Attorney Christopher Jackson opined on Twitter that Kennedy’s opinion is strictly limited to the “specific conduct” of the Colorado Civil Rights Commission and offers no guidance on how to proceed in the future.
Attorney Kristen Waggoner of Alliance Defending Freedom, which represented Phillips at the high court, disagrees. The commission has to make changes with how it defines the law, she said.
“If it doesn’t, the legislature and the executive branch has a duty to remedy that. If they don’t, we’ll be back before the Supreme Court. There’s a problem with how the commission views the public accommodation law and it needs to be remedied immediately.”
Republican Rep. Dave Williams of Colorado Springs announced Monday via Twitter he would sponsor legislation in the 2019 session to reform the commission. He asked in that tweet for House Democrats to join him, but that’s unlikely, given Williams’ history of anti-LGBTQ views dating back to his days as student body president at University of Colorado-Colorado Springs.
During the 2018 legislative session, both the Division of Civil Rights and the Civil Rights Commission were up for reauthorization by the General Assembly. Conservative Republicans pledged before the session started to change the commission’s mission to prevent future decisions like Masterpiece.
House Bill 1256 started out as a simple reauthorization of the commission and division for nine years, a bill sponsored by Speaker of the House Crisanta Duran and Rep. Leslie Herod of Denver, the legislature’s first African American lesbian. Duran and Herod fought off efforts by House Republicans to change the commission’s quasi-judicial role, by allowing parties to a case to go directly to the courts and bypass the commission. Those efforts failed.

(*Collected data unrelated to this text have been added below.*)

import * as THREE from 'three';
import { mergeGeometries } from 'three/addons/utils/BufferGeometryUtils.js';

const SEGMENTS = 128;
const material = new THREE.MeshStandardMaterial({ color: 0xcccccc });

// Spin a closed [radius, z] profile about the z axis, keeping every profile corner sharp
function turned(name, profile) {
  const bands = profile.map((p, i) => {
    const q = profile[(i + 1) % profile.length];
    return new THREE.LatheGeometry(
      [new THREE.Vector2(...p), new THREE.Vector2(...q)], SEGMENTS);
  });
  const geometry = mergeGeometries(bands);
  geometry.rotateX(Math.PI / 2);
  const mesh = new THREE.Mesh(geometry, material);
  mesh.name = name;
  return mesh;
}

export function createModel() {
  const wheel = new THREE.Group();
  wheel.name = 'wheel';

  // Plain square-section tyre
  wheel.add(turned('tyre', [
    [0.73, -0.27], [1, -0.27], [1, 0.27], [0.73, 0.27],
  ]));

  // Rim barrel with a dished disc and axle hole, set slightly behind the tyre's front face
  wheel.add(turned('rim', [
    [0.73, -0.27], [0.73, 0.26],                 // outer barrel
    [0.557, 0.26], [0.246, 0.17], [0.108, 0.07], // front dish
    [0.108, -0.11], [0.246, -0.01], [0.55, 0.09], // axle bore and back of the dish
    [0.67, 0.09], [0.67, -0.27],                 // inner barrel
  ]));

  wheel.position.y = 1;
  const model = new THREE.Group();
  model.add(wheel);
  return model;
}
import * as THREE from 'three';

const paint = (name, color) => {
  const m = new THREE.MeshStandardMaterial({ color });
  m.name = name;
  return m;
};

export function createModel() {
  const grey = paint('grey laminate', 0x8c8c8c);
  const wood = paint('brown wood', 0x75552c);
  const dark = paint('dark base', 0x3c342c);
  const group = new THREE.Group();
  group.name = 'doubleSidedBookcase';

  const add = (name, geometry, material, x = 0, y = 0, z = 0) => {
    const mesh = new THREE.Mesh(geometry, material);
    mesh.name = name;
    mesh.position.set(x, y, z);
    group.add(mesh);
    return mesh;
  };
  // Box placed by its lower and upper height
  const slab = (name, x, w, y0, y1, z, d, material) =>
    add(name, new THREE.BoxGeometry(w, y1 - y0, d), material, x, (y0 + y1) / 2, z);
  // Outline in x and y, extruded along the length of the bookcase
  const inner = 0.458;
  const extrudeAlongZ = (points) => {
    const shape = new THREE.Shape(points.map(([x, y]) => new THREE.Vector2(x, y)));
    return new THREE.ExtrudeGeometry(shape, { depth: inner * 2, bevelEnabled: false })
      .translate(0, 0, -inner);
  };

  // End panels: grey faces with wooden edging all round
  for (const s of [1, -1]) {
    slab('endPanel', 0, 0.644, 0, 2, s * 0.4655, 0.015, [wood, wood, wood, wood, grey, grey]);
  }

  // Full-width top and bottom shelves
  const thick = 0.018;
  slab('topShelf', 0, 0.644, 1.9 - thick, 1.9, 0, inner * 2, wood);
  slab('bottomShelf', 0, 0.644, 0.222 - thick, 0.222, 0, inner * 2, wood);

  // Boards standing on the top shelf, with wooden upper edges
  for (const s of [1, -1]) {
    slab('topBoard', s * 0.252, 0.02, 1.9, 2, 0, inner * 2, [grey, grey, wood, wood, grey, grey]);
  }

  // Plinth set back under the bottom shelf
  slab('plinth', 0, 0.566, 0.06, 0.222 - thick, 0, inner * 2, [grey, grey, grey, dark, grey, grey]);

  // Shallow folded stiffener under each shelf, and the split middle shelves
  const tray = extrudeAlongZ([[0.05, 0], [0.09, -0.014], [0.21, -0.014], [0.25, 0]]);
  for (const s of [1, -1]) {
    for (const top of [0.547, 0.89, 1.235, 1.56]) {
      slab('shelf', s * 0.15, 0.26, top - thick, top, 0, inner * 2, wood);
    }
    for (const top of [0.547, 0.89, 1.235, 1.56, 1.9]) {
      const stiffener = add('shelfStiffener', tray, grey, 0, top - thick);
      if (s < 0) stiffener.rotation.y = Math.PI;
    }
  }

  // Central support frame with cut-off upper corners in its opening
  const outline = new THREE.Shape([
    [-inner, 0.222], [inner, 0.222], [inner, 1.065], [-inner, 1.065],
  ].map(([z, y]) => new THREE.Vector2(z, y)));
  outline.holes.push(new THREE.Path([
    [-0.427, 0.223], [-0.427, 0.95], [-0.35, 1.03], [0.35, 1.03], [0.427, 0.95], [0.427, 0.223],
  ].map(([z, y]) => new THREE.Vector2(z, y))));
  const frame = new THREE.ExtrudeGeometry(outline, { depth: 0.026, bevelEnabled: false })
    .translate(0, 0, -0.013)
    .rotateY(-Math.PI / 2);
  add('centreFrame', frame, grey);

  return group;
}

When the bill got to the Senate, Republicans changed the commission’s appointment structure to allow the legislature to make some of the nominations. That change was rejected by Duran, Herod and Gov. John Hickenlooper. The bill went to the legislature’s final hours, with a compromise that made minor changes to the appointment structure but allowed the governor to continue making all the nominations.
Jeff Hunt, director of the Centennial Institute at Colorado Christian University, believes Monday’s ruling sends a warning sign to both Duran and House Democrats who refused to allow changes to the commission’s mission.
“I think House Democrats and Duran have a lot of explaining to do,” Hunt said, noting that both Kennedy and Justice Elena Kagan had voted with conservatives in saying the commission went too far.
The fact that House Democrats wanted to keep the commission as is demonstrated that commission “is an agenda-driving operation to harm people of faith,” Hunt said. “The highest court in the nation says the commission as to change. That puts Duran and House Democrats out of touch with what’s best for Colorado.”